- The construction of block-level rainfall measures, depicted in Figures 1 and 2 (and referenced throughout the article), is described in Tarquinio (2020) and uses rainfall data from the India Meteorological Department (Pai et al. 2014) and maps (shapefiles) for each state (the map for Andhra Pradesh and Telangana is from ML InfoMaps).
- Consider, for example, an area that received a drought declaration in the prior election cycle. The declaration increased support for the ruling party and so likely increased that party’s vote share in the last election. The method used to identify the relationship between electoral incentives (election outcomes) and relief allocation should account for this change in the vote share but this is not possible when the history of drought declarations is not available. For this reason, I use an alternative approach for dealing with this concern.
- The ruling party’s vote margin, or the difference between the ruling party’s and opposition party’s vote share, is a measure of electoral competition for the ruling party in each constituency and election.
- For details on the estimation approach and official electoral data used, see Tarquinio (2020).
- Agricultural production data is not available at the block level and so I use a measure of crop performance derived from a satellite-based vegetation index (NDVI data from Didan (2015)) as a proxy as described in Tarquinio (2020) (this NDVI difference measure follows from Asher and Novosad (2020).
- Asher, Sam and Paul Novosad (2017), “Politics and local economic growth: Evidence from India”, American Economic Journal: Applied Economics, 9 (1): 229-73. Available here.
- Cole, Shawn, Andrew Healy and Eric Werker (2012), “Do voters demand responsive governments? Evidence form Indian disaster relief”, Journal of Development Economics, 97(2): 167-181.
- Department of Agriculture and Cooperation (2009), ‘Manual for drought management’, Ministry of Agriculture, Government of India.
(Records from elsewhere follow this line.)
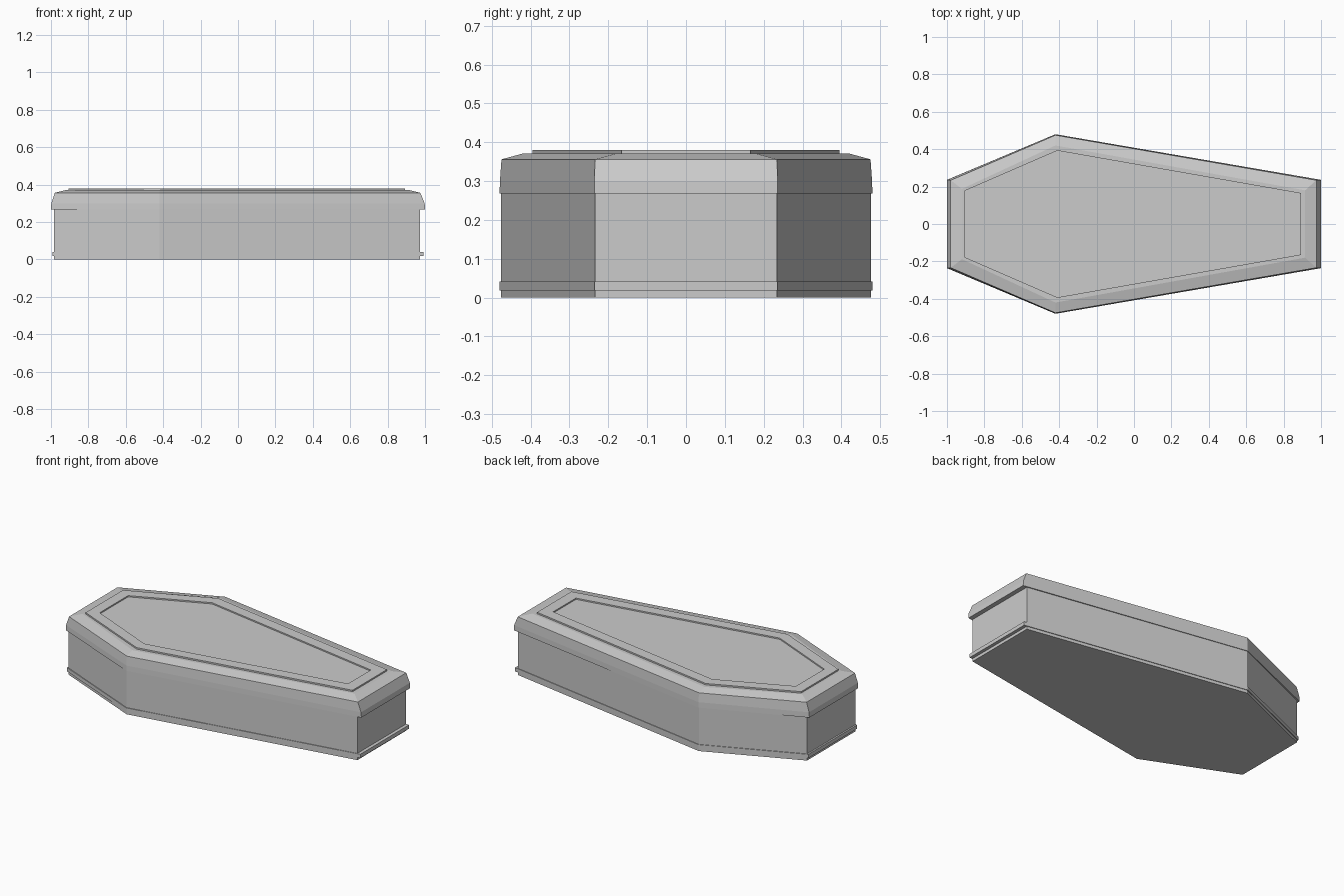
import bpy
import bmesh

cube = bpy.data.objects.get("Cube")
if cube:
    bpy.data.objects.remove(cube, do_unlink=True)

grey = bpy.data.materials.new("plain_grey")
grey.use_nodes = True
COLOUR = (0.6, 0.6, 0.6, 1)
grey.diffuse_color = COLOUR
grey.node_tree.nodes["Principled BSDF"].inputs["Base Color"].default_value = COLOUR


def outline(head, foot, head_w, mid_w, foot_w, shoulder=-0.42):
    """Six-sided tapered outline, counter-clockwise from above."""
    right = [(head, -head_w), (shoulder, -mid_w), (foot, -foot_w)]
    return right + [(x, -y) for x, y in reversed(right)]


def loft(name, rings):
    """Join stacked outlines with side walls and cap both ends."""
    bm = bmesh.new()
    loops = [[bm.verts.new((x, y, z)) for x, y in pts] for pts, z in rings]
    for a, b in zip(loops, loops[1:]):
        for i in range(len(a)):
            j = (i + 1) % len(a)
            bm.faces.new((a[i], a[j], b[j], b[i]))
    bm.faces.new(loops[0][::-1])
    bm.faces.new(loops[-1])
    bmesh.ops.recalc_face_normals(bm, faces=bm.faces)
    mesh = bpy.data.meshes.new(name)
    bm.to_mesh(mesh)
    bm.free()
    mesh.materials.append(grey)
    obj = bpy.data.objects.new(name, mesh)
    bpy.context.collection.objects.link(obj)
    return obj


# Box body and the thin moulding around its foot
body = outline(-0.983, 0.972, 0.234, 0.476, 0.234)
trim = outline(-0.993, 0.992, 0.235, 0.48, 0.235)
loft("body", [(body, 0), (body, 0.27)])
loft("base_trim", [(trim, 0.018), (trim, 0.041)])

# Lid: overhanging rim, sloped shoulder, raised frame and sunken panel
rim = outline(-1, 1, 0.236, 0.48, 0.236)
rim_top = outline(-0.998, 0.998, 0.236, 0.479, 0.236)
shoulder = outline(-0.98, 0.975, 0.234, 0.475, 0.234)
deck = outline(-0.92, 0.915, 0.188, 0.42, 0.18)
frame = outline(-0.905, 0.892, 0.18, 0.395, 0.166, -0.41)
panel = outline(-0.84, 0.822, 0.137, 0.328, 0.11, -0.405)
loft("lid", [(rim, 0.268), (rim_top, 0.3), (shoulder, 0.356), (deck, 0.371),
             (frame, 0.371), (frame, 0.38), (panel, 0.38), (panel, 0.372)])
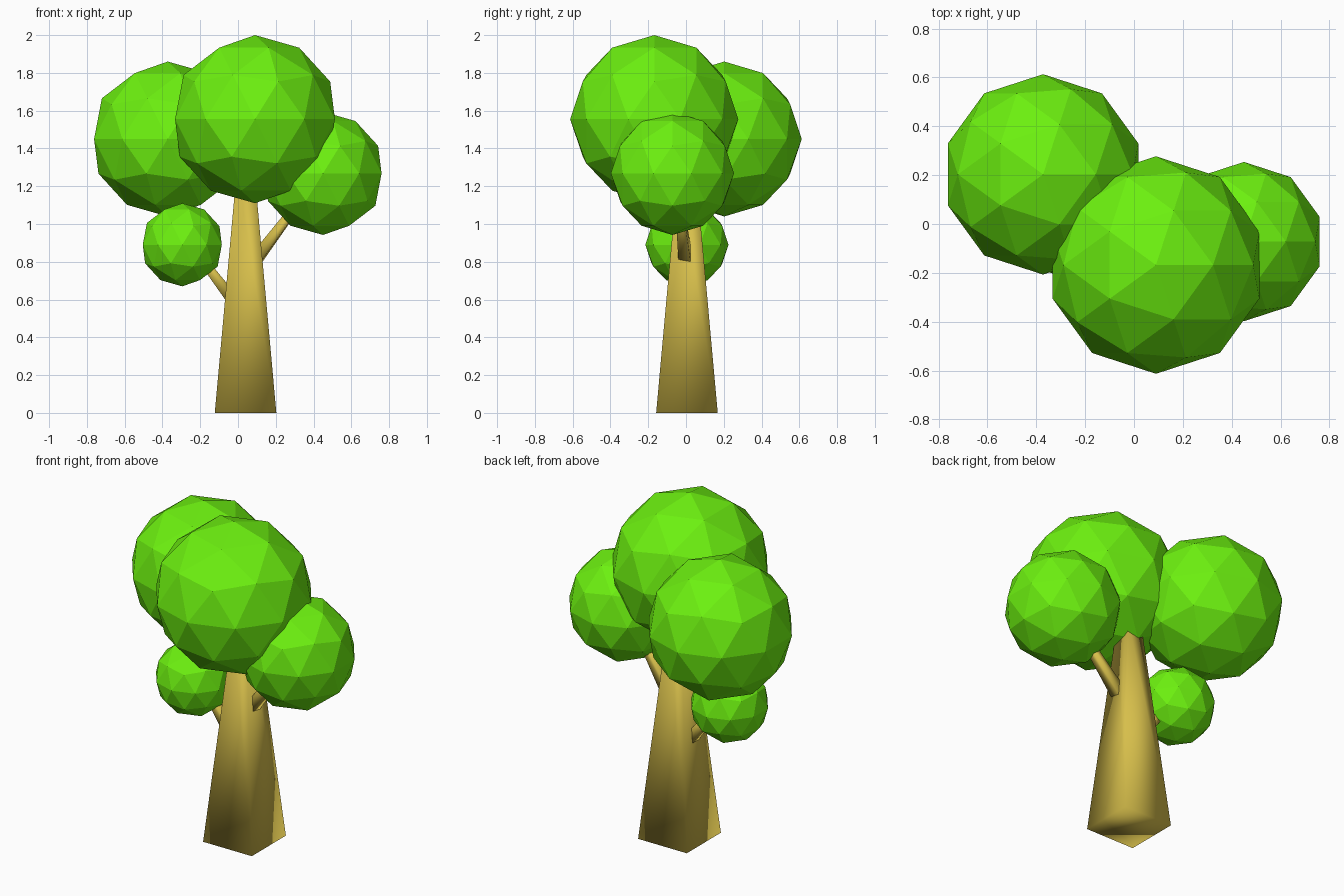
import bpy
from mathutils import Vector
from math import radians, sqrt

if "Cube" in bpy.data.objects:
    bpy.data.objects.remove(bpy.data.objects["Cube"])


def material(name, color):
    m = bpy.data.materials.new(name)
    m.diffuse_color = (*color, 1)
    m.use_nodes = True
    m.node_tree.nodes["Principled BSDF"].inputs["Base Color"].default_value = m.diffuse_color
    return m


LEAF = material("leaf_green", (0.15, 0.87, 0.005))
WOOD = material("wood", (0.68, 0.52, 0.07))


def foliage(name, center, radius):
    """Flat-shaded low-poly ball of leaves."""
    bpy.ops.mesh.primitive_ico_sphere_add(subdivisions=2, radius=radius, location=center)
    ob = bpy.context.object
    ob.name = name
    ob.data.materials.append(LEAF)


def limb(name, start, end, w1, w2):
    """Smooth-shaded, four-sided tapered limb; w1 and w2 are half widths."""
    a, b = Vector(start), Vector(end)
    d = b - a
    bpy.ops.mesh.primitive_cone_add(vertices=4, radius1=w1 * sqrt(2), radius2=w2 * sqrt(2),
                                    depth=d.length, rotation=(0, 0, radians(45)))
    ob = bpy.context.object
    bpy.ops.object.transform_apply(location=False, rotation=True, scale=False)
    ob.name = name
    ob.location = (a + b) / 2
    if d.x:
        ob.rotation_euler = d.to_track_quat('Z', 'Y').to_euler()
    ob.data.materials.append(WOOD)
    bpy.ops.object.shade_smooth()


# Leaf balls
foliage("main_foliage", (0.09, -0.168, 1.555), 0.445)
foliage("left_foliage", (-0.372, 0.203, 1.45), 0.41)
foliage("right_foliage", (0.45, -0.072, 1.268), 0.326)
foliage("small_foliage", (-0.295, 0.005, 0.89), 0.22)

# Trunk and branches
limb("trunk", (0.04, 0.005, 0), (0.04, 0.005, 1.28), 0.163, 0.047)
limb("right_branch", (0.07, 0.0, 0.78), (0.35, -0.04, 1.15), 0.034, 0.018)
limb("left_branch", (-0.01, 0.005, 0.575), (-0.22, 0.005, 0.85), 0.033, 0.02)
- Didan, K (2015), ‘MOD13A2 MODIS/terra vegetation indices 16-day l3 global 1km sin grid v006’, NASA EOSDIS Land Processes DAAC.
- Field, CB, V Barros, TF Stocker, D Qin, DJ Dokken, KL Ebi, MD Mastrandrea, KJ Mach, GK Plattner, SK Allen, M Tignor and PM Midgley (2012), ‘Managing the risks of extreme events and disasters to advance climate change adaption (A Special Report of Working Groups I and II of the Intergovernmental Panel on Climate Change)’, Intergovernmental Panel on Climate Change, New York, NY, USA.
- Tarquinio, L (2020), ‘The politics of drought relief: Evidence from Southern India’, Institute for Economic Development (IED) Working Paper No. 354.
- Pai, D, L Sridhar, M Rajeevan, O Sreejith, N Satbhai and B Mukhopadhyay (2014), “Development of a new high spatial resolution (0.25x0.25) long period (1901-2010) daily gridded rainfall data set over India and its comparison with existing data sets over the region”, MAUSAM, 65 (1): 1-18.
- United Nations Development Programme (2002), ‘A climate risk management approach to disaster reduction and adaptation to climate change’, United Nations Development Programme Expert Group Meeting Report.